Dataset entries
BEGIN
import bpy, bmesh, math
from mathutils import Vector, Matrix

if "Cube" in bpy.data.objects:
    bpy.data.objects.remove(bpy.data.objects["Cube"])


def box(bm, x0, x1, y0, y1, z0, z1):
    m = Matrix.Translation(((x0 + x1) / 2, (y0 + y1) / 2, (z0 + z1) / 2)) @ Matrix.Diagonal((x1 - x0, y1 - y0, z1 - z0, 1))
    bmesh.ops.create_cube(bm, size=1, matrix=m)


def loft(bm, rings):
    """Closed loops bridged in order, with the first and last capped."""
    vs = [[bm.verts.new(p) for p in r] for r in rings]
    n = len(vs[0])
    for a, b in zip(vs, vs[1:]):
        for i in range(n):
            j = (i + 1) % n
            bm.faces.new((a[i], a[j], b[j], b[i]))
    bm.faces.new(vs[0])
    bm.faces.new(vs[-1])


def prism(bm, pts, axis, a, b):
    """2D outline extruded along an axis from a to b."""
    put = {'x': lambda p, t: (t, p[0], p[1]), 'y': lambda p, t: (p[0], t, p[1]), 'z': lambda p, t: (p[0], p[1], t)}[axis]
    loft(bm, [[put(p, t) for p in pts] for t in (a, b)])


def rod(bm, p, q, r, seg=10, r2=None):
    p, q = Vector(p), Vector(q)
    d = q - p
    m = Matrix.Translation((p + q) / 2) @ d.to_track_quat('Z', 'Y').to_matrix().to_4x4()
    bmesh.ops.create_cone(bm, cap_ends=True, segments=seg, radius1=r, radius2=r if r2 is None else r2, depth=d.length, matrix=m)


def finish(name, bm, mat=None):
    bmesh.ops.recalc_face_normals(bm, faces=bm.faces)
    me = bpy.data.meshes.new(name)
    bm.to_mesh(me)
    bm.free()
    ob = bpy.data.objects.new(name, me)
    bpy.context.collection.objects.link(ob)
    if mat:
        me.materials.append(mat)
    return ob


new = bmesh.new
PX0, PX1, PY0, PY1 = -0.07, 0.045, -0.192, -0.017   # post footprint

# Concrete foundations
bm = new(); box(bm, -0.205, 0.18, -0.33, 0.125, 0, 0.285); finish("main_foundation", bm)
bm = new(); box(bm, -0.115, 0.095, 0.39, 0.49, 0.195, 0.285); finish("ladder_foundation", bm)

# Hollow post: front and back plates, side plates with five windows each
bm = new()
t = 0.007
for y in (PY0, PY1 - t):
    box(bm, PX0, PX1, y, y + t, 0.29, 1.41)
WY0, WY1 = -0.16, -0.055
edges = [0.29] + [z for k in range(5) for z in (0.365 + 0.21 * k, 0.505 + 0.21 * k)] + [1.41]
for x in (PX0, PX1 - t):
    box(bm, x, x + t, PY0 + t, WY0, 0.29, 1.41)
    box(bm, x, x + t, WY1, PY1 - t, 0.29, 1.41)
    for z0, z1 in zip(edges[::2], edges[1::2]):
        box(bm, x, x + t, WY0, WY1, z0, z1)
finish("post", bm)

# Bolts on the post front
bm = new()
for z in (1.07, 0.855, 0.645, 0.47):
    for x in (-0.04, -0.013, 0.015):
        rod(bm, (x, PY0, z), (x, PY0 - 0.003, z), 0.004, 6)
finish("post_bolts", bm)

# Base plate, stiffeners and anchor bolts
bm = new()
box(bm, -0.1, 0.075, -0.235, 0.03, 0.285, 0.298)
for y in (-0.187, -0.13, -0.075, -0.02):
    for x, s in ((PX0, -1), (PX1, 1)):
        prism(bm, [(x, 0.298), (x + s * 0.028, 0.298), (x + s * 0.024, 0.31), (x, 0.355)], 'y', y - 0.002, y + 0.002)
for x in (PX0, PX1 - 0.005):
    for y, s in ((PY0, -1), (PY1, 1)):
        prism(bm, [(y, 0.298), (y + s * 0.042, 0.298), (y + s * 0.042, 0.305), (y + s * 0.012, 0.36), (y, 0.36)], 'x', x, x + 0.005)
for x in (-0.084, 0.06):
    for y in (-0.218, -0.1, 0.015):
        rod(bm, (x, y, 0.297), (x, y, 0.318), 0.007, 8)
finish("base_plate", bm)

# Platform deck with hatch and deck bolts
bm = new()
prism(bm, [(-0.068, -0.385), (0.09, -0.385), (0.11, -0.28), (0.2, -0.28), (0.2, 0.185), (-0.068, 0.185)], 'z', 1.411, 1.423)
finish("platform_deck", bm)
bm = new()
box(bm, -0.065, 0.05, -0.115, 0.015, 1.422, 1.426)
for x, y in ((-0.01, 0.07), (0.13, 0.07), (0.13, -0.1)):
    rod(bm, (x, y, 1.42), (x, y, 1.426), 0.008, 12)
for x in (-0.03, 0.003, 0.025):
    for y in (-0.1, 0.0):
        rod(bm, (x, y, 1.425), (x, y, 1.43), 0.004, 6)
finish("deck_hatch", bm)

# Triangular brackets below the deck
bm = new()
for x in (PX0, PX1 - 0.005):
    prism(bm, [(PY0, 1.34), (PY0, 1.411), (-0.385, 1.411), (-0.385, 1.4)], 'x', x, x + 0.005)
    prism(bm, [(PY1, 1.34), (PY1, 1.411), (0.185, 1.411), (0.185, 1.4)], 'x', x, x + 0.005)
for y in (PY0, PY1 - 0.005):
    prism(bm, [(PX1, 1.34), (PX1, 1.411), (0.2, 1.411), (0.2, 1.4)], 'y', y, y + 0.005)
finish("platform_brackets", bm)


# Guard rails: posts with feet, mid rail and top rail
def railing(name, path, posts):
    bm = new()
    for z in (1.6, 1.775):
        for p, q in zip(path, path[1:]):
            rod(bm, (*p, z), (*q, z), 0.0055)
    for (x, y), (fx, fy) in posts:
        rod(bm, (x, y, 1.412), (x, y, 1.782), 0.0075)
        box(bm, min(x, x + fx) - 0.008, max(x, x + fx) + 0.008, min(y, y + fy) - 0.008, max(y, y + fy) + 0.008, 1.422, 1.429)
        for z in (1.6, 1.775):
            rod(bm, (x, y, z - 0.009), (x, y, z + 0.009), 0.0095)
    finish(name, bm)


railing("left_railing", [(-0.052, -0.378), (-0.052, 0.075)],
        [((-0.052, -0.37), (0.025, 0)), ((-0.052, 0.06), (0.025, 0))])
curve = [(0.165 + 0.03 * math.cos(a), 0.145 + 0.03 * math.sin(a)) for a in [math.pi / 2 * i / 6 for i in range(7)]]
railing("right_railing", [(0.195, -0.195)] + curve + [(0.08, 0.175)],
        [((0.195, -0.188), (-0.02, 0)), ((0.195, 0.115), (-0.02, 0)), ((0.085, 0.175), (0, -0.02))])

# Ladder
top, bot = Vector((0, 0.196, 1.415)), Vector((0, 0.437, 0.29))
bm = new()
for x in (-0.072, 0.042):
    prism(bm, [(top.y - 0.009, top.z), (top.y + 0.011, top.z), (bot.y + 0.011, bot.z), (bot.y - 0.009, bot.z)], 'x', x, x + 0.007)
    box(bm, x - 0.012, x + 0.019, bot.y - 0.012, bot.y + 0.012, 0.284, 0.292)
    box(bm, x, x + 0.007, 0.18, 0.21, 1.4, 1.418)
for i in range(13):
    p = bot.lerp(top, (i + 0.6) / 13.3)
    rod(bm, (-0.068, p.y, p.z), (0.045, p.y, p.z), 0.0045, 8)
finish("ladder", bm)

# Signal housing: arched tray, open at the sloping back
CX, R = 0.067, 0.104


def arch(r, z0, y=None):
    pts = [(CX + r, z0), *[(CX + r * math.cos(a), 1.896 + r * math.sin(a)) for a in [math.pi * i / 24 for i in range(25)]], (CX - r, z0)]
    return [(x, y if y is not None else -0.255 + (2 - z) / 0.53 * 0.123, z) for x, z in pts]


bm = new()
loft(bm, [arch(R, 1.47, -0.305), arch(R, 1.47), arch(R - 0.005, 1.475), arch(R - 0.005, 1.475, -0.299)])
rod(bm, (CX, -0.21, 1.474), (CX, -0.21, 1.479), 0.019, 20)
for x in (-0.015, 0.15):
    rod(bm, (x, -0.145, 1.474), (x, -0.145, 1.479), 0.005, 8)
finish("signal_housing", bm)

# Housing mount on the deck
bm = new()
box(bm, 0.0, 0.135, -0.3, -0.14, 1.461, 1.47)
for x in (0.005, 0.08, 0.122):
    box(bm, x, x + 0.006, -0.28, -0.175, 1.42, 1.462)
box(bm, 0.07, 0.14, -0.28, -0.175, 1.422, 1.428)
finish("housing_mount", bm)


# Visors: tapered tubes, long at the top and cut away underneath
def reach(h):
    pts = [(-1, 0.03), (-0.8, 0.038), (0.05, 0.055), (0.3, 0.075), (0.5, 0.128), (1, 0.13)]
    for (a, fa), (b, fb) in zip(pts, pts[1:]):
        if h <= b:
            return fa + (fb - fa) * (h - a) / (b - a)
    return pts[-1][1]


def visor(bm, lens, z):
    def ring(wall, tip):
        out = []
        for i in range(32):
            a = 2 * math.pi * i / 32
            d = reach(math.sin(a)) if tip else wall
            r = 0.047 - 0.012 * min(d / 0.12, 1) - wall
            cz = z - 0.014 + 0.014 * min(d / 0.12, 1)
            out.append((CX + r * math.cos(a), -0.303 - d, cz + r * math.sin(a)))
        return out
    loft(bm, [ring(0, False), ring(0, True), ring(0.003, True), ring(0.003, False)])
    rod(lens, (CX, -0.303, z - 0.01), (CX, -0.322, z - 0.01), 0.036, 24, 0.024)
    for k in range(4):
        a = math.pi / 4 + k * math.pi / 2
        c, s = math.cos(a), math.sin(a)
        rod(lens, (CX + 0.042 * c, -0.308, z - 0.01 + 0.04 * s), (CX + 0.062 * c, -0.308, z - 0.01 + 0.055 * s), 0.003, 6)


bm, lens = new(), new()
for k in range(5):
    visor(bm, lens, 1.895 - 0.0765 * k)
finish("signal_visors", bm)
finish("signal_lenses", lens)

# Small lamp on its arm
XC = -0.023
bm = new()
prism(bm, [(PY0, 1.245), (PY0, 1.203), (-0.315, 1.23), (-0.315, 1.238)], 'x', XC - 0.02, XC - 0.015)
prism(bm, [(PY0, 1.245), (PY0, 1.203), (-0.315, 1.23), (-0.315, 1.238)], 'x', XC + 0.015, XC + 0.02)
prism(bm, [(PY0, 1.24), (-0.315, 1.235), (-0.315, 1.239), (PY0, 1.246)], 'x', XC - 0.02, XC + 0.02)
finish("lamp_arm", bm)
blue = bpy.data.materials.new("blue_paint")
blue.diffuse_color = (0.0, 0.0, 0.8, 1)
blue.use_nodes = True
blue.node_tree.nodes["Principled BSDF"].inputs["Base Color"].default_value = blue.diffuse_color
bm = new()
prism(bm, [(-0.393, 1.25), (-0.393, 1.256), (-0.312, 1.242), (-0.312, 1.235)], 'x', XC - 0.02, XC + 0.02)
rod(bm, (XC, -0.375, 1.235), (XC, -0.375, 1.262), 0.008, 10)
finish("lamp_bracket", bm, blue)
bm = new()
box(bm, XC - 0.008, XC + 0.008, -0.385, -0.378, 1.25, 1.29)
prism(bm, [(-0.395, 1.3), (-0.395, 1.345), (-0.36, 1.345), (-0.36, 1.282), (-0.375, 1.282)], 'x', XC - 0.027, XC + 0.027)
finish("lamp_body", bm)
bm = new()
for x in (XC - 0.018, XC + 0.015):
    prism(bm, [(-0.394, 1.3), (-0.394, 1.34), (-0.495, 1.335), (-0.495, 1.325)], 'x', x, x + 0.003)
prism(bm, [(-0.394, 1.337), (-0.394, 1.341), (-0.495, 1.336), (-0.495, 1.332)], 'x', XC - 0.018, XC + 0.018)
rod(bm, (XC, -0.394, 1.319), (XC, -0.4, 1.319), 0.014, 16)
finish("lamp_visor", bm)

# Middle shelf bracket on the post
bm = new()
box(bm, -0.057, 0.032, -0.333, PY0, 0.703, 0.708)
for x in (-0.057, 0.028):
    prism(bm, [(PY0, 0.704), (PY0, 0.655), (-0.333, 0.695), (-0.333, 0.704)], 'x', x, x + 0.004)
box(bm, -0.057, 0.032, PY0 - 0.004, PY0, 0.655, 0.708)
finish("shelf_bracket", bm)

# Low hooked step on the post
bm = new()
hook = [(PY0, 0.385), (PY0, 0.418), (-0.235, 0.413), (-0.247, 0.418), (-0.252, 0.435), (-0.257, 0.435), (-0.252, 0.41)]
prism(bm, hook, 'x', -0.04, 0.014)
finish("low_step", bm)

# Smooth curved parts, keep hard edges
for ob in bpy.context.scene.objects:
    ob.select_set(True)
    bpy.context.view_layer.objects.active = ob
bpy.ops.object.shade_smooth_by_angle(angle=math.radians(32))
END
BEGIN
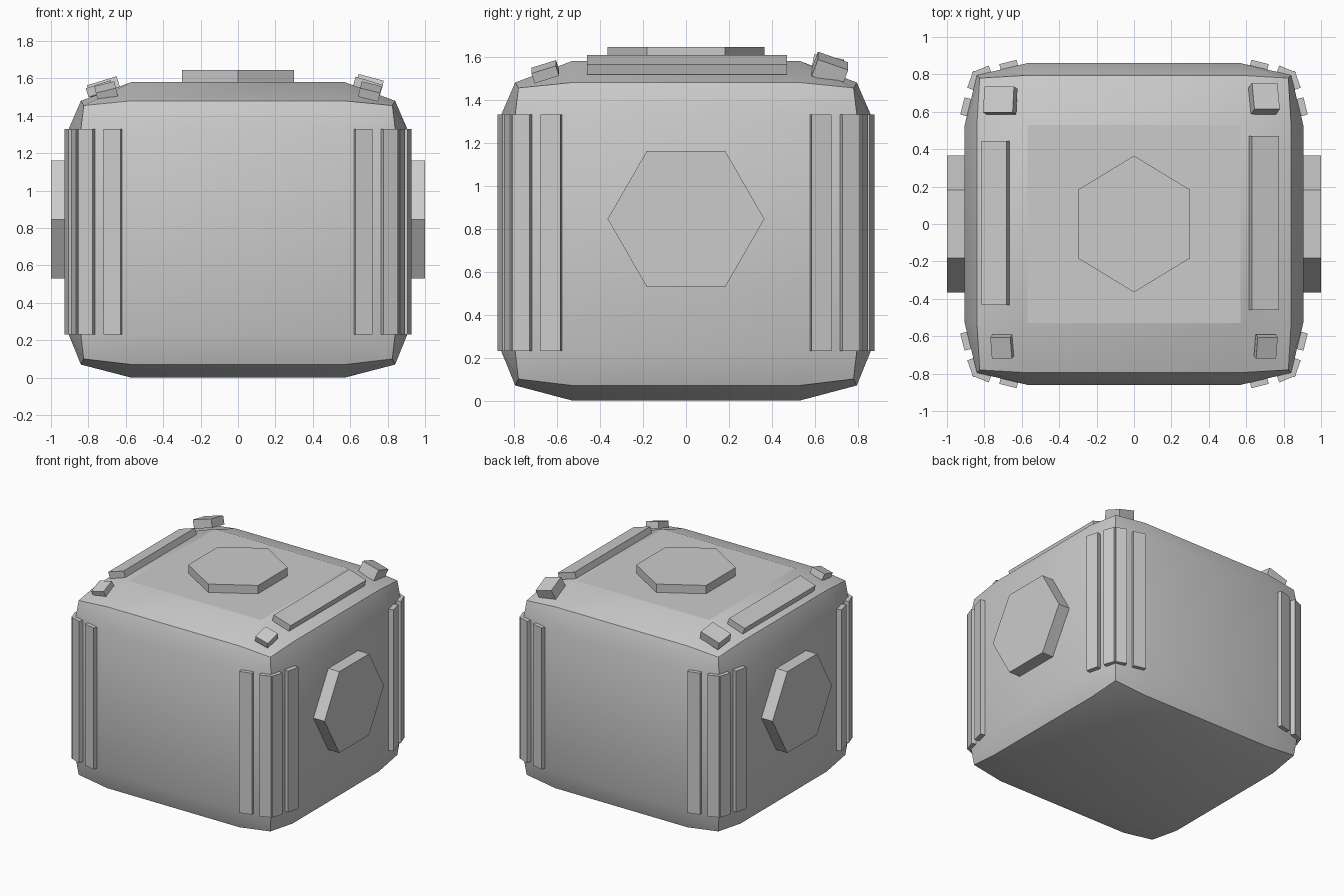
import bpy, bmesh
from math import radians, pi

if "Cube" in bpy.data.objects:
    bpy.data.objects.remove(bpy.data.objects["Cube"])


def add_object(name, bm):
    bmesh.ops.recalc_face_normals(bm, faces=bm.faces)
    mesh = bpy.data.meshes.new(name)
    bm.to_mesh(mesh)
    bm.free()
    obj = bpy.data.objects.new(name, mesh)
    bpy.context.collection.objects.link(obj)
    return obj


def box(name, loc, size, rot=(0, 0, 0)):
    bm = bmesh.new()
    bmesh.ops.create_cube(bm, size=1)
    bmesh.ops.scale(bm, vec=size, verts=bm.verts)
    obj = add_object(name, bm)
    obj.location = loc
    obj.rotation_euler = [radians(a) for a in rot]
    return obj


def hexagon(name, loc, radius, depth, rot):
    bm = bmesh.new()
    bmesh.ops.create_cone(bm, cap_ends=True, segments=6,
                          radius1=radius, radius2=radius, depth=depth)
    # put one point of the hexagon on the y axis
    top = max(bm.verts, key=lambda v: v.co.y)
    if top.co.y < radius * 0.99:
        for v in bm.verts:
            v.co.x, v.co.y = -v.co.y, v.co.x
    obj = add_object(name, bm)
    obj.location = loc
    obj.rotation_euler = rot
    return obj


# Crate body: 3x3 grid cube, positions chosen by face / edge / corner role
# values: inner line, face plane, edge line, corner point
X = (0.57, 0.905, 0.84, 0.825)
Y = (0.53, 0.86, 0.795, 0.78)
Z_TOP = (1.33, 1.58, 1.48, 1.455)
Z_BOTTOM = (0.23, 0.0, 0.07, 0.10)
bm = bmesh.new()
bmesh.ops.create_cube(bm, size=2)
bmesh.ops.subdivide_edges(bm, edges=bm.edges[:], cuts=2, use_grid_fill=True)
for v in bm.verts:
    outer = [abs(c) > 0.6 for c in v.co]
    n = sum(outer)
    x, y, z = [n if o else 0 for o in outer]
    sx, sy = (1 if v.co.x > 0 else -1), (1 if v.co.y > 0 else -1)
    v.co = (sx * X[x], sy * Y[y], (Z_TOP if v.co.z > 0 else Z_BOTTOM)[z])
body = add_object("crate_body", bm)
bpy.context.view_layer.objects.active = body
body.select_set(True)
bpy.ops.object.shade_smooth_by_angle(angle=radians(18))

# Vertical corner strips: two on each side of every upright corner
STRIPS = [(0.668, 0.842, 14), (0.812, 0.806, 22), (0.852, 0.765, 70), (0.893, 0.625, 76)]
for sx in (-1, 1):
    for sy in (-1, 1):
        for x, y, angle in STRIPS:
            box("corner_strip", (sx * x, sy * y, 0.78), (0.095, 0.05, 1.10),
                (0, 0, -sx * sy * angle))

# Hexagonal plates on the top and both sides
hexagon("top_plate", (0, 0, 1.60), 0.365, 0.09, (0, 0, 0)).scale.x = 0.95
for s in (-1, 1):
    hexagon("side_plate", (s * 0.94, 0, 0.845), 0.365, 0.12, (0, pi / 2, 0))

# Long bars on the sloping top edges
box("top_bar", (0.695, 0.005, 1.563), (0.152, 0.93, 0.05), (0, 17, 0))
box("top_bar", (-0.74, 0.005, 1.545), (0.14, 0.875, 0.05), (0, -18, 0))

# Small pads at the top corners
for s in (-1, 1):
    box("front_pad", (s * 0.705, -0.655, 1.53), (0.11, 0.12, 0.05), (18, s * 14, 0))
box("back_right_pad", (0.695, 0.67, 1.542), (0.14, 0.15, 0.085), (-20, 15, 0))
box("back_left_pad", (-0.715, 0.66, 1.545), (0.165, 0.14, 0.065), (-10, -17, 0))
END
* TASK INSTRUCTIONS *
Look over the records. Copy the lines that include the word "depth".

* SOLUTION *
    bmesh.ops.create_cone(bm, cap_ends=True, segments=seg, radius1=r, radius2=r if r2 is None else r2, depth=d.length, matrix=m)
def hexagon(name, loc, radius, depth, rot):
                          radius1=radius, radius2=radius, depth=depth)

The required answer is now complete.